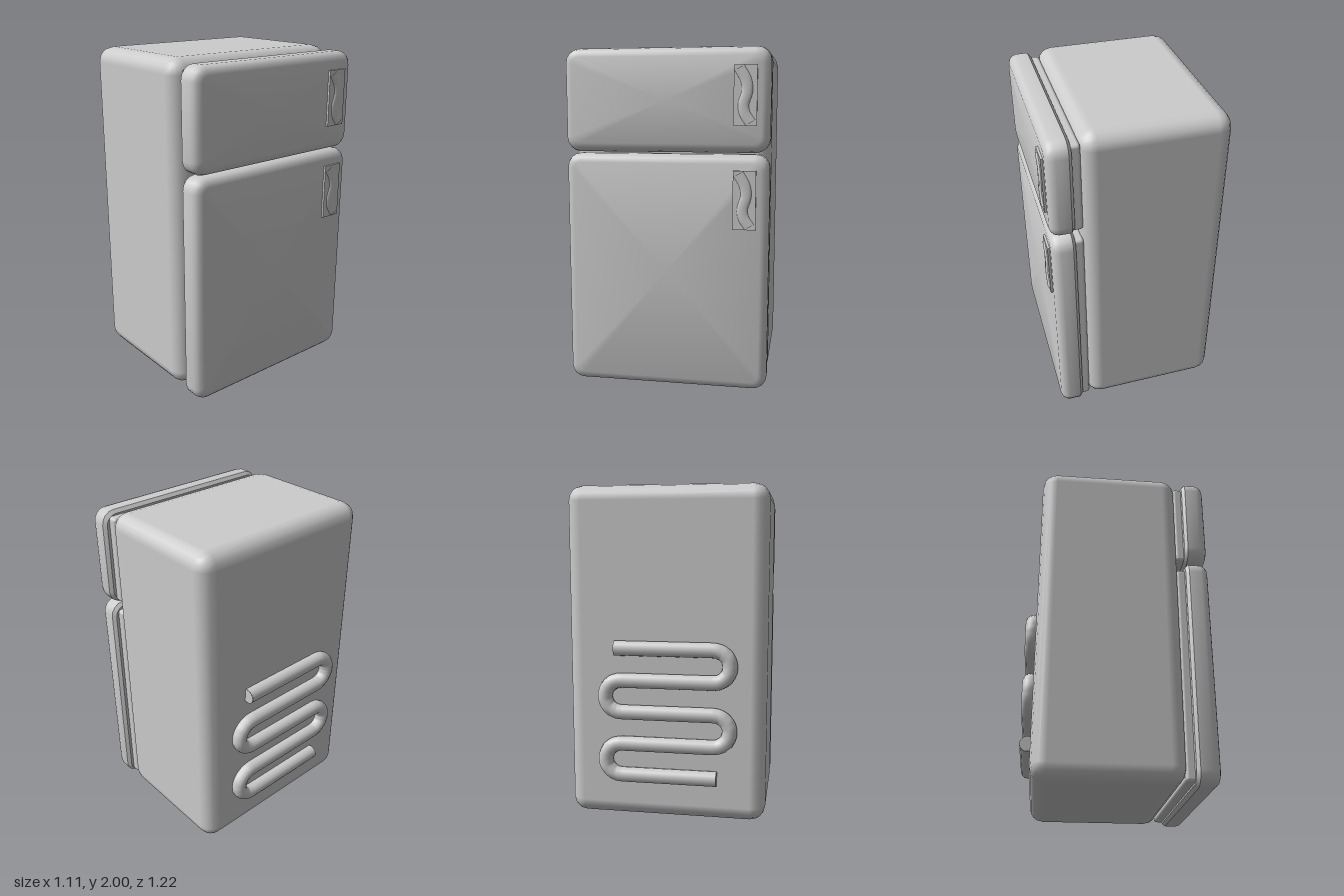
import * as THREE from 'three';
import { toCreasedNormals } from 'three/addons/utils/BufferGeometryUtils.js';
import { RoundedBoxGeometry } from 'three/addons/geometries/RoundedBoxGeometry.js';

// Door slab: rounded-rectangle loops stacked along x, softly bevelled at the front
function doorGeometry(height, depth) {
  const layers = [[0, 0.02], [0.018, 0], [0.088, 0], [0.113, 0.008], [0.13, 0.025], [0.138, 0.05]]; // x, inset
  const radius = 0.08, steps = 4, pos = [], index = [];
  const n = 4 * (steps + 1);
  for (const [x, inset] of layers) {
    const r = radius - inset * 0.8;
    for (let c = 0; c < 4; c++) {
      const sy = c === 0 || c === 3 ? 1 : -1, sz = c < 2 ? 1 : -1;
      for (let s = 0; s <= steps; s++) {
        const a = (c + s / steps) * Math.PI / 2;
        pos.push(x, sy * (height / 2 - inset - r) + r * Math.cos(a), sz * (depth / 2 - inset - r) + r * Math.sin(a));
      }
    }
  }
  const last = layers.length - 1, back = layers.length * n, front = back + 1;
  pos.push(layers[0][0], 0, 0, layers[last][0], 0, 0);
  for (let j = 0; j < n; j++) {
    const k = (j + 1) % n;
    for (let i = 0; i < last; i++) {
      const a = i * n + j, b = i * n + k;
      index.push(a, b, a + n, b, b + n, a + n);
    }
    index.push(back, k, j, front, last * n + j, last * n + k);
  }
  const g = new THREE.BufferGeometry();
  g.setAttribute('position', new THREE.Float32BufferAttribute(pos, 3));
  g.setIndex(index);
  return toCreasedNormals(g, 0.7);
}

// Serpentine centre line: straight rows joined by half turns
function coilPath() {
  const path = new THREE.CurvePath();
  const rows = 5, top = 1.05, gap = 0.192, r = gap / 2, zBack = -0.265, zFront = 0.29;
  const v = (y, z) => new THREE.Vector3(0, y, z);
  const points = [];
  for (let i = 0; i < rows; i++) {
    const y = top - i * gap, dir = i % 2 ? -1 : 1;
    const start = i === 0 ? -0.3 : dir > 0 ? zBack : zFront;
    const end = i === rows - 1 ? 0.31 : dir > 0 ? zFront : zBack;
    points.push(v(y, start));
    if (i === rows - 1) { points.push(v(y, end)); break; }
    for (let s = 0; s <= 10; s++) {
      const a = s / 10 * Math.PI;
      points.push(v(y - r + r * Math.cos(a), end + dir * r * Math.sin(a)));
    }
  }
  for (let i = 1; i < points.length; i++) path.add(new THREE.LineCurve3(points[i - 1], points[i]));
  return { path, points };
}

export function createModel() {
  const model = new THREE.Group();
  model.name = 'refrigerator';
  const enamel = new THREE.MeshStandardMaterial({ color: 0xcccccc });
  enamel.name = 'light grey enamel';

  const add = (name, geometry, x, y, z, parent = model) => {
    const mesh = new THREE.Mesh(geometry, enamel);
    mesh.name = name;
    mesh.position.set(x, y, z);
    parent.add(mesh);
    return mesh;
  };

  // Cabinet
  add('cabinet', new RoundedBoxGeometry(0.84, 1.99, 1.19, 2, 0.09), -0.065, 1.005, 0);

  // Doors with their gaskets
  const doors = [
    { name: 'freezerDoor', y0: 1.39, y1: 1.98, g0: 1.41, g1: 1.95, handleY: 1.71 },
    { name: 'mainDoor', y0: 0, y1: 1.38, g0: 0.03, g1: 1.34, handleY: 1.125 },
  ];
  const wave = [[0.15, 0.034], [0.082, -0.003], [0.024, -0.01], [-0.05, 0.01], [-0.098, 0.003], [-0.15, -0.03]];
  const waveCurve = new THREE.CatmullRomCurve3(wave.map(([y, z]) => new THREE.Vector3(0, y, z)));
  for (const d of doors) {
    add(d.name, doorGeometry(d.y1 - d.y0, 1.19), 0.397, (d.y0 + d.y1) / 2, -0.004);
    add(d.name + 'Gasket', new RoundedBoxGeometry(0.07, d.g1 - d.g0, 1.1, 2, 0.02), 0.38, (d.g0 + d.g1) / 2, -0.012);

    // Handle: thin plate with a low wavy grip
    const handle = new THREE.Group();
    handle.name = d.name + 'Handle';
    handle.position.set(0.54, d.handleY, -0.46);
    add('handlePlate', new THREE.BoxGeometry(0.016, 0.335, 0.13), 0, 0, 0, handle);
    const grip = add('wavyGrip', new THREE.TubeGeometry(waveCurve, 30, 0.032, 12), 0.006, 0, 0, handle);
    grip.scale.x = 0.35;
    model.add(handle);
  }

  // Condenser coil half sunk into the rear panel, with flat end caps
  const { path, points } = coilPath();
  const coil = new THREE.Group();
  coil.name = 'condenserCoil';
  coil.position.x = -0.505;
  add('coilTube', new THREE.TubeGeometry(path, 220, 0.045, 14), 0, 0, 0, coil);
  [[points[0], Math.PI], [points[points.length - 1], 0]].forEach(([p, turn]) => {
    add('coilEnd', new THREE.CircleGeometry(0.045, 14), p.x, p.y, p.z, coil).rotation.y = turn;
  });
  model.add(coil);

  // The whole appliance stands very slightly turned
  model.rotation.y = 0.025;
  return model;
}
-------------------------
• [Work order]:
Give back every record precisely as it stands, without the images.

• [Result for this task]:
import * as THREE from 'three';
import { toCreasedNormals } from 'three/addons/utils/BufferGeometryUtils.js';
import { RoundedBoxGeometry } from 'three/addons/geometries/RoundedBoxGeometry.js';

// Door slab: rounded-rectangle loops stacked along x, softly bevelled at the front
function doorGeometry(height, depth) {
  const layers = [[0, 0.02], [0.018, 0], [0.088, 0], [0.113, 0.008], [0.13, 0.025], [0.138, 0.05]]; // x, inset
  const radius = 0.08, steps = 4, pos = [], index = [];
  const n = 4 * (steps + 1);
  for (const [x, inset] of layers) {
    const r = radius - inset * 0.8;
    for (let c = 0; c < 4; c++) {
      const sy = c === 0 || c === 3 ? 1 : -1, sz = c < 2 ? 1 : -1;
      for (let s = 0; s <= steps; s++) {
        const a = (c + s / steps) * Math.PI / 2;
        pos.push(x, sy * (height / 2 - inset - r) + r * Math.cos(a), sz * (depth / 2 - inset - r) + r * Math.sin(a));
      }
    }
  }
  const last = layers.length - 1, back = layers.length * n, front = back + 1;
  pos.push(layers[0][0], 0, 0, layers[last][0], 0, 0);
  for (let j = 0; j < n; j++) {
    const k = (j + 1) % n;
    for (let i = 0; i < last; i++) {
      const a = i * n + j, b = i * n + k;
      index.push(a, b, a + n, b, b + n, a + n);
    }
    index.push(back, k, j, front, last * n + j, last * n + k);
  }
  const g = new THREE.BufferGeometry();
  g.setAttribute('position', new THREE.Float32BufferAttribute(pos, 3));
  g.setIndex(index);
  return toCreasedNormals(g, 0.7);
}

// Serpentine centre line: straight rows joined by half turns
function coilPath() {
  const path = new THREE.CurvePath();
  const rows = 5, top = 1.05, gap = 0.192, r = gap / 2, zBack = -0.265, zFront = 0.29;
  const v = (y, z) => new THREE.Vector3(0, y, z);
  const points = [];
  for (let i = 0; i < rows; i++) {
    const y = top - i * gap, dir = i % 2 ? -1 : 1;
    const start = i === 0 ? -0.3 : dir > 0 ? zBack : zFront;
    const end = i === rows - 1 ? 0.31 : dir > 0 ? zFront : zBack;
    points.push(v(y, start));
    if (i === rows - 1) { points.push(v(y, end)); break; }
    for (let s = 0; s <= 10; s++) {
      const a = s / 10 * Math.PI;
      points.push(v(y - r + r * Math.cos(a), end + dir * r * Math.sin(a)));
    }
  }
  for (let i = 1; i < points.length; i++) path.add(new THREE.LineCurve3(points[i - 1], points[i]));
  return { path, points };
}

export function createModel() {
  const model = new THREE.Group();
  model.name = 'refrigerator';
  const enamel = new THREE.MeshStandardMaterial({ color: 0xcccccc });
  enamel.name = 'light grey enamel';

  const add = (name, geometry, x, y, z, parent = model) => {
    const mesh = new THREE.Mesh(geometry, enamel);
    mesh.name = name;
    mesh.position.set(x, y, z);
    parent.add(mesh);
    return mesh;
  };

  // Cabinet
  add('cabinet', new RoundedBoxGeometry(0.84, 1.99, 1.19, 2, 0.09), -0.065, 1.005, 0);

  // Doors with their gaskets
  const doors = [
    { name: 'freezerDoor', y0: 1.39, y1: 1.98, g0: 1.41, g1: 1.95, handleY: 1.71 },
    { name: 'mainDoor', y0: 0, y1: 1.38, g0: 0.03, g1: 1.34, handleY: 1.125 },
  ];
  const wave = [[0.15, 0.034], [0.082, -0.003], [0.024, -0.01], [-0.05, 0.01], [-0.098, 0.003], [-0.15, -0.03]];
  const waveCurve = new THREE.CatmullRomCurve3(wave.map(([y, z]) => new THREE.Vector3(0, y, z)));
  for (const d of doors) {
    add(d.name, doorGeometry(d.y1 - d.y0, 1.19), 0.397, (d.y0 + d.y1) / 2, -0.004);
    add(d.name + 'Gasket', new RoundedBoxGeometry(0.07, d.g1 - d.g0, 1.1, 2, 0.02), 0.38, (d.g0 + d.g1) / 2, -0.012);

    // Handle: thin plate with a low wavy grip
    const handle = new THREE.Group();
    handle.name = d.name + 'Handle';
    handle.position.set(0.54, d.handleY, -0.46);
    add('handlePlate', new THREE.BoxGeometry(0.016, 0.335, 0.13), 0, 0, 0, handle);
    const grip = add('wavyGrip', new THREE.TubeGeometry(waveCurve, 30, 0.032, 12), 0.006, 0, 0, handle);
    grip.scale.x = 0.35;
    model.add(handle);
  }

  // Condenser coil half sunk into the rear panel, with flat end caps
  const { path, points } = coilPath();
  const coil = new THREE.Group();
  coil.name = 'condenserCoil';
  coil.position.x = -0.505;
  add('coilTube', new THREE.TubeGeometry(path, 220, 0.045, 14), 0, 0, 0, coil);
  [[points[0], Math.PI], [points[points.length - 1], 0]].forEach(([p, turn]) => {
    add('coilEnd', new THREE.CircleGeometry(0.045, 14), p.x, p.y, p.z, coil).rotation.y = turn;
  });
  model.add(coil);

  // The whole appliance stands very slightly turned
  model.rotation.y = 0.025;
  return model;
}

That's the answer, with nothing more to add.